Editor’s Note: Sedgwick native Levi Bridges, known to BDN readers through his dispatches filed while traversing Russia by bicycle in 2009, is paddling as much of the Maine Island Trail as he can this summer. This is his initial report. Others will follow.
DEER ISLE, Maine — On a clear summer afternoon, I landed my kayak on a glimmering beach of white shells on the edge of Little Sheep Island and prepared to make camp. This was the first day of my summer paddle along the Maine coast and my initial stopping point on the beginning leg of my journey, which would bring me around Deer Isle.
The high sun beat down on the picturesque islet before me. I scrambled up the large mass or rock ringing Little Sheep and arrived in a field of high grasses and wildflowers swaying in the breeze. Just across the water lay Stinson Neck, a long peninsula jutting out into the sea off eastern Deer Isle.
Only a few trees rose from the island. I wandered the perimeter of Little Sheep’s rocky coast, so as not to disturb the island’s fragile vegetation, in search of the Maine Island Trail logbook. It didn’t take me long to find it, stored in a Tupperware container tied to the branch of an old spruce.
The Maine Island Trail, administered by the Maine Island Trail Association, consists of a 375-mile system of mainland and island campsites that follow the Maine coast from the New Hampshire border to Machias Bay. MITA members pay a small annual fee that gives them access to 180 campsites on Maine’s coast. They all contain logbooks where visitors can sign in and write about their experiences.
Many islands on the trail, such as Little Sheep, are state owned, while many others are privately owned by individuals who generously have offered to share their islands with other people interested in environmentally friendly, low-impact travel along Maine’s coast. Local stewards maintain MITA campsites, ensuring that the public can enjoy Maine’s enchanting coastline while conserving its natural character.
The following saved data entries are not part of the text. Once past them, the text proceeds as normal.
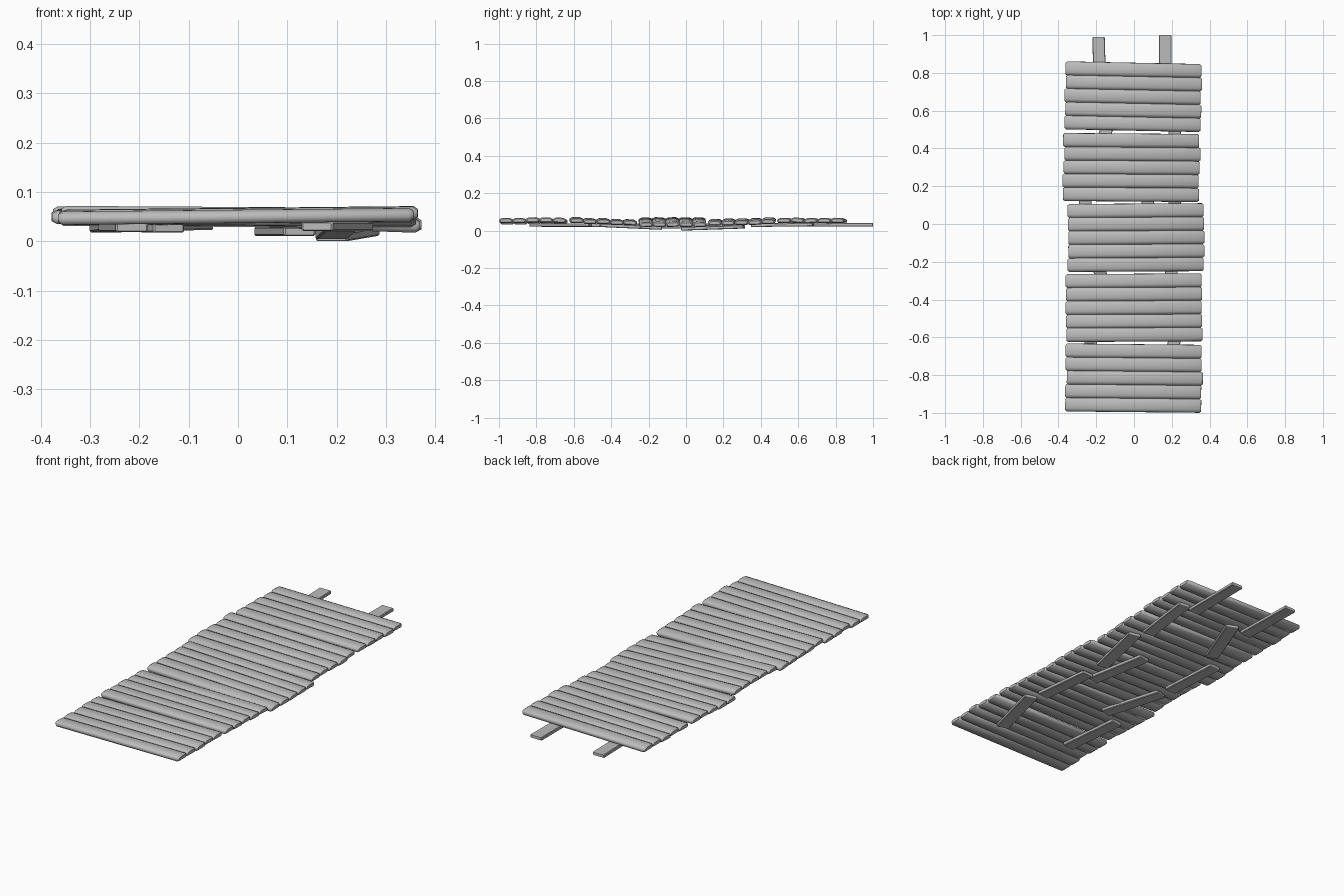
import bpy, bmesh, math, random
from mathutils import Matrix, Vector

random.seed(4)
cube = bpy.data.objects.get("Cube")
if cube:
    bpy.data.objects.remove(cube, do_unlink=True)

wood = bpy.data.materials.new("weathered_grey")
wood.use_nodes = True
grey = (0.5, 0.5, 0.5, 1)
wood.diffuse_color = grey
wood.node_tree.nodes["Principled BSDF"].inputs["Base Color"].default_value = grey


def board(name, profile, length, tip, tip_scale, matrix, angle):
    """Loft a cross-section along x, narrowing at both tips."""
    bm = bmesh.new()
    half = length / 2
    rings = []
    for x, s in ((-half, tip_scale), (tip - half, 1), (half - tip, 1), (half, tip_scale)):
        rings.append([bm.verts.new((x, y * (1 + s) / 2, z * s)) for y, z in profile])
    n = len(profile)
    for a, b in zip(rings, rings[1:]):
        for i in range(n):
            j = (i + 1) % n
            bm.faces.new((a[i], a[j], b[j], b[i]))
    bm.faces.new(rings[0])
    bm.faces.new(rings[-1])
    bmesh.ops.recalc_face_normals(bm, faces=bm.faces)
    mesh = bpy.data.meshes.new(name)
    bm.to_mesh(mesh)
    bm.free()
    mesh.materials.append(wood)
    obj = bpy.data.objects.new(name, mesh)
    bpy.context.collection.objects.link(obj)
    obj.matrix_world = matrix
    bpy.ops.object.select_all(action="DESELECT")
    obj.select_set(True)
    bpy.context.view_layer.objects.active = obj
    bpy.ops.object.shade_smooth_by_angle(angle=math.radians(angle))
    return obj


# Deck sections: centre x, y, z, then roll, pitch and yaw slopes
sections = [
    (0.000, -0.816, 0.052, 0.010, 0.005, -0.010),
    (-0.003, -0.443, 0.049, -0.006, -0.035, 0.005),
    (0.008, -0.072, 0.045, -0.034, 0.000, 0.006),
    (-0.013, 0.299, 0.047, -0.012, 0.032, -0.008),
    (-0.003, 0.674, 0.052, 0.004, 0.005, -0.020),
]
plank_profile = [(-0.037, -0.004), (-0.031, -0.013), (0.031, -0.013), (0.037, -0.004),
                 (0.035, 0.007), (0.02, 0.014), (-0.02, 0.014), (-0.035, 0.007)]

for s, (cx, cy, cz, roll, pitch, yaw) in enumerate(sections):
    base = (Matrix.Translation((cx, cy, cz)) @ Matrix.Rotation(yaw, 4, "Z")
            @ Matrix.Rotation(pitch, 4, "X") @ Matrix.Rotation(-roll, 4, "Y"))
    for p in range(5):
        jitter = Matrix.Translation((random.uniform(-0.005, 0.005), (p - 2) * 0.0715,
                                     random.uniform(-0.002, 0.002)))
        tilt = Matrix.Rotation(random.uniform(-0.04, 0.04), 4, "X")
        board(f"plank_{s + 1}_{p + 1}", plank_profile, 0.72, 0.009, 0.6,
              base @ jitter @ tilt, 50)

# Slats under the deck: start x, y, end x, y, start z, end z
slats = [
    (0.165, 0.66, 0.165, 1.00, 0.030, 0.031),
    (-0.178, 0.65, -0.188, 0.99, 0.030, 0.031),
    (0.20, 0.35, 0.24, 0.68, 0.028, 0.032),
    (-0.195, 0.37, -0.08, 0.67, 0.030, 0.032),
    (0.19, -0.02, 0.255, 0.31, 0.009, 0.020),
    (0.125, -0.17, 0.065, 0.16, 0.020, 0.020),
    (-0.25, -0.02, -0.268, 0.31, 0.030, 0.027),
    (0.207, -0.46, 0.19, -0.13, 0.028, 0.013),
    (-0.14, -0.39, -0.235, -0.07, 0.027, 0.028),
    (0.16, -0.83, 0.242, -0.51, 0.030, 0.030),
    (-0.215, -0.77, -0.25, -0.43, 0.028, 0.028),
]
slat_profile = [(-0.033, -0.006), (-0.03, -0.009), (0.03, -0.009), (0.033, -0.006),
                (0.033, 0.006), (0.03, 0.009), (-0.03, 0.009), (-0.033, 0.006)]

for i, (x0, y0, x1, y1, z0, z1) in enumerate(slats):
    a, b = Vector((x0, y0, z0)), Vector((x1, y1, z1))
    along = (b - a).normalized()
    side = Vector((0, 0, 1)).cross(along).normalized()
    frame = Matrix((along, side, along.cross(side))).transposed().to_4x4()
    board(f"under_slat_{i + 1}", slat_profile, (b - a).length, 0.003, 0.8,
          Matrix.Translation((a + b) / 2) @ frame, 30)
MITA asks that island visitors follow Leave No Trace guidelines while visiting coastal environments. Practices such as camping only on durable surfaces or designated spots, not veering off island trails or walking on soft earth to protect plant life and soils, cleaning up garbage and, in all cases, leaving the islands exactly as you found them, help ensure that the natural character of the Maine coast will be preserved for years to come.
I’ll never forget the first time I discovered the Maine Island Trail. During a chance visit to a small island off Naskeag Point in Brooklin years ago, I stumbled upon one of the Tupperware containers tied to a tree. Discovering this hidden booklet in the woods had all the appeal of a childhood treasure hunt. Inside I found a logbook with notes that other seafarers had written, as well as a pamphlet on low-impact procedures. I read it and not only gained a new understanding of how delicate island environments are, but also developed a keen interest in wanting to do my part to protect them.
From that moment on, I became hooked on Maine islands — not just exploring them, but also taking part in MITA’s practice of discovering an unspoiled world while at the same time preserving it for future generations.
As late afternoon faded, I pitched my tent by the spruce tree as my MITA guidebook instructed. I sat alone by the shore, staring at the magnificent coastal scene of distant isles before me and felt completely at peace with myself and the world.
As the sun set, two kayakers, a young man and woman, came around the edge of Little Sheep and landed on the opposite side of the island. From my tent, I watched them stomp right through the field, trudging over the grasses. I resisted the urge to go over and lecture them about proper island stewardship practices as they pitched a tent right in the center of the field. But I knew that the small book tied to the tree could entice them to think about the influence of their presence here more than any admonishment that I could utter.
At dawn the next morning, I left to continue my paddle around Deer Isle, picking up everything that I had brought in, as well as some trash that I gathered on the beach. I stared back at the tent perched in the middle of the island as I paddled back out to sea.
I could only hope that the young couple would discover the magic book on the tree before they left.